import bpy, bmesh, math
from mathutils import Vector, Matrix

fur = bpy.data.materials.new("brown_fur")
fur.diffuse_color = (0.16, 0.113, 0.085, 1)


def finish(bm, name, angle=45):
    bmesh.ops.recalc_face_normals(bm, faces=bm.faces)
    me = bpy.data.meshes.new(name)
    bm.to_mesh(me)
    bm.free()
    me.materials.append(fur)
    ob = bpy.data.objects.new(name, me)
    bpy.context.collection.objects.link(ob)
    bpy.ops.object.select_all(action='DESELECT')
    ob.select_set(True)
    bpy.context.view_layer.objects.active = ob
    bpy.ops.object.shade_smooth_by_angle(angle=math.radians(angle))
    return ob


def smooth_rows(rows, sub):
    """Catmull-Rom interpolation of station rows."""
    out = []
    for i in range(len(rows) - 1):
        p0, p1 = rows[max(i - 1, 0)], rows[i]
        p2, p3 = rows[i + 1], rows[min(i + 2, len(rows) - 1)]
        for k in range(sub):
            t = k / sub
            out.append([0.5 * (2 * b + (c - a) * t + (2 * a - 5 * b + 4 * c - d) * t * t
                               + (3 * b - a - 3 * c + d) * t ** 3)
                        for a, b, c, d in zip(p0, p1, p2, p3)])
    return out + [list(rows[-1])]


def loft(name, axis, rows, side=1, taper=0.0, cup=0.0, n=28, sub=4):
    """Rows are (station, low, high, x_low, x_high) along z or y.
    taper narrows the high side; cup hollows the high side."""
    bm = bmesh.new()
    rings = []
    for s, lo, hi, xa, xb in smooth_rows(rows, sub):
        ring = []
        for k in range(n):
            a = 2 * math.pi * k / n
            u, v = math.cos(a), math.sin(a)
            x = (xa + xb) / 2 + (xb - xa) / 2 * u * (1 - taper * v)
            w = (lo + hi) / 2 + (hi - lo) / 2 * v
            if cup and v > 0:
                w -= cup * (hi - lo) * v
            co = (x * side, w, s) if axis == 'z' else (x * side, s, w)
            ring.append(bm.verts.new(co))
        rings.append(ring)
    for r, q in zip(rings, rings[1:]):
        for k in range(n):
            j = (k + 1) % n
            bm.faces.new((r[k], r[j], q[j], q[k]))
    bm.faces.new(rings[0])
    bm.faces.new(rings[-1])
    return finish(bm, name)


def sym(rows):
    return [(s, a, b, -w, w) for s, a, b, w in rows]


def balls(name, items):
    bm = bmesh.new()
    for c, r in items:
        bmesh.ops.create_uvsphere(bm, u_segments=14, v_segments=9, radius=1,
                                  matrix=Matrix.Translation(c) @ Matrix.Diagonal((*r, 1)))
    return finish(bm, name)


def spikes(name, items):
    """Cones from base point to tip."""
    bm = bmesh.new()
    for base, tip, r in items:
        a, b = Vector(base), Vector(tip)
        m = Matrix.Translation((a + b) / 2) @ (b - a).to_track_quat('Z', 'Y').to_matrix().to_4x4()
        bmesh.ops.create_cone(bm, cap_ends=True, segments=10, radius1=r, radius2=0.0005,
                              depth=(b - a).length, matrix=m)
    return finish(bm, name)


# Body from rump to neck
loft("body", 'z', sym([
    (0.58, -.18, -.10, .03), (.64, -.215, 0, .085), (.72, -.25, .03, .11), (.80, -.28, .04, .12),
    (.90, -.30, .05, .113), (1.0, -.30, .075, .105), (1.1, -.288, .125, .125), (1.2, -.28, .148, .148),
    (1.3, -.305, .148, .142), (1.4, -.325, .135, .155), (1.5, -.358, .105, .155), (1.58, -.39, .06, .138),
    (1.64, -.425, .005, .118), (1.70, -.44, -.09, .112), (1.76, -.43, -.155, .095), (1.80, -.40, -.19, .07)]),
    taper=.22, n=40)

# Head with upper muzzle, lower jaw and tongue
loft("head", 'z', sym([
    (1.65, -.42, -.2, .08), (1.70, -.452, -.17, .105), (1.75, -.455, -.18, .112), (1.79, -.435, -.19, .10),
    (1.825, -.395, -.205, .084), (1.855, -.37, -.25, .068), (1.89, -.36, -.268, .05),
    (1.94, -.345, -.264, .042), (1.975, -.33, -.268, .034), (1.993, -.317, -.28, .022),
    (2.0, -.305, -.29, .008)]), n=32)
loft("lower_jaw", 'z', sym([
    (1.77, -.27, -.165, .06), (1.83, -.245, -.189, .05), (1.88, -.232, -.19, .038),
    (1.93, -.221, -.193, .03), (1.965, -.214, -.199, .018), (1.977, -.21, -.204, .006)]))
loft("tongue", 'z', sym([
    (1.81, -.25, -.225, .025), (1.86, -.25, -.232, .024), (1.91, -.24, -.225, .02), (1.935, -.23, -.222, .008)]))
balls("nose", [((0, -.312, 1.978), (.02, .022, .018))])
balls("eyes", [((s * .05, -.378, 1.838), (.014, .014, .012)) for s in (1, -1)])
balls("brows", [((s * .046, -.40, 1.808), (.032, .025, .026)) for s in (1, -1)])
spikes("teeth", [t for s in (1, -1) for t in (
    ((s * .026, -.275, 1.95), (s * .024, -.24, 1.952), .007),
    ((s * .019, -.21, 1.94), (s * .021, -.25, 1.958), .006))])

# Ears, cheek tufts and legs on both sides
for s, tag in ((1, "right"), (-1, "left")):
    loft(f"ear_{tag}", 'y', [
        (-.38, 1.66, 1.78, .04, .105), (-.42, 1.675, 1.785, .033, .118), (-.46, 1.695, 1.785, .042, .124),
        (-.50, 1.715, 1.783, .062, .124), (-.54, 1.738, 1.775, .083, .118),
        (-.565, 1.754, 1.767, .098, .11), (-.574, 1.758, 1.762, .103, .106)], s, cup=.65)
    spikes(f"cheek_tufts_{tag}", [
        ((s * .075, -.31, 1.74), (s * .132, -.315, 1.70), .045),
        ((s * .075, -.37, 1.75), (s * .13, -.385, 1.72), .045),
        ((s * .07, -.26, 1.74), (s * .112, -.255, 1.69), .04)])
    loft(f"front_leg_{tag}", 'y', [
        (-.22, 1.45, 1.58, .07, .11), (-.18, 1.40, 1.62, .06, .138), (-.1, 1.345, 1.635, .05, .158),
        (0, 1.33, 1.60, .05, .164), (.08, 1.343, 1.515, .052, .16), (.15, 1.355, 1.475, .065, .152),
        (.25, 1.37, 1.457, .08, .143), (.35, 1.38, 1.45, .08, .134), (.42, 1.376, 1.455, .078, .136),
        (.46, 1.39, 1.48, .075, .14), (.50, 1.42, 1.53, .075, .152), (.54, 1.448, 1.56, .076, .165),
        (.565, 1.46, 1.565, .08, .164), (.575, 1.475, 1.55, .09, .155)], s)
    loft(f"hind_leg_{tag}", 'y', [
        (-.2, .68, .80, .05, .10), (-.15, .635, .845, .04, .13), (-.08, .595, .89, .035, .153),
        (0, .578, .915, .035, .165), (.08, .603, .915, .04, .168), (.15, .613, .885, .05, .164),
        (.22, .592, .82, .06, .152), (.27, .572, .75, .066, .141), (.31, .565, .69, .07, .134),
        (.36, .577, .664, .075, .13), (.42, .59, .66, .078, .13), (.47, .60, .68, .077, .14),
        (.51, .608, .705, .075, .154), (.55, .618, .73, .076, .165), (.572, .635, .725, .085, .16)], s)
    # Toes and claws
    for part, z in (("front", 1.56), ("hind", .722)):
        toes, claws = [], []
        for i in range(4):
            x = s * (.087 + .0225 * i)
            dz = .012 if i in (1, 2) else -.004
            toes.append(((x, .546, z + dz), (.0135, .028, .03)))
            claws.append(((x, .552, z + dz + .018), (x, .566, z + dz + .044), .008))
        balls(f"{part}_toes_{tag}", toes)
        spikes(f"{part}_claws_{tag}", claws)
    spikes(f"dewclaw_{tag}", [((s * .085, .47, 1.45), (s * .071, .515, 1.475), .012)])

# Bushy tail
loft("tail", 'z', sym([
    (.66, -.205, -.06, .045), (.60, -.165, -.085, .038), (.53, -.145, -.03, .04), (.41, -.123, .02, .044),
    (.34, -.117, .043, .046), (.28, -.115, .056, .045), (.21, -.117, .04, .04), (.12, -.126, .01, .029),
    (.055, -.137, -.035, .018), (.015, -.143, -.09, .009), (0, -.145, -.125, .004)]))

WORK REQUIRED:
Out of the entries above, write out only the lines between the line holding "for a, b, c, d" and the line holding "x = (xa + xb)", inclusive, each exactly as given.

EXERCISE RESPONSE:
                        for a, b, c, d in zip(p0, p1, p2, p3)])
    return out + [list(rows[-1])]


def loft(name, axis, rows, side=1, taper=0.0, cup=0.0, n=28, sub=4):
    """Rows are (station, low, high, x_low, x_high) along z or y.
    taper narrows the high side; cup hollows the high side."""
    bm = bmesh.new()
    rings = []
    for s, lo, hi, xa, xb in smooth_rows(rows, sub):
        ring = []
        for k in range(n):
            a = 2 * math.pi * k / n
            u, v = math.cos(a), math.sin(a)
            x = (xa + xb) / 2 + (xb - xa) / 2 * u * (1 - taper * v)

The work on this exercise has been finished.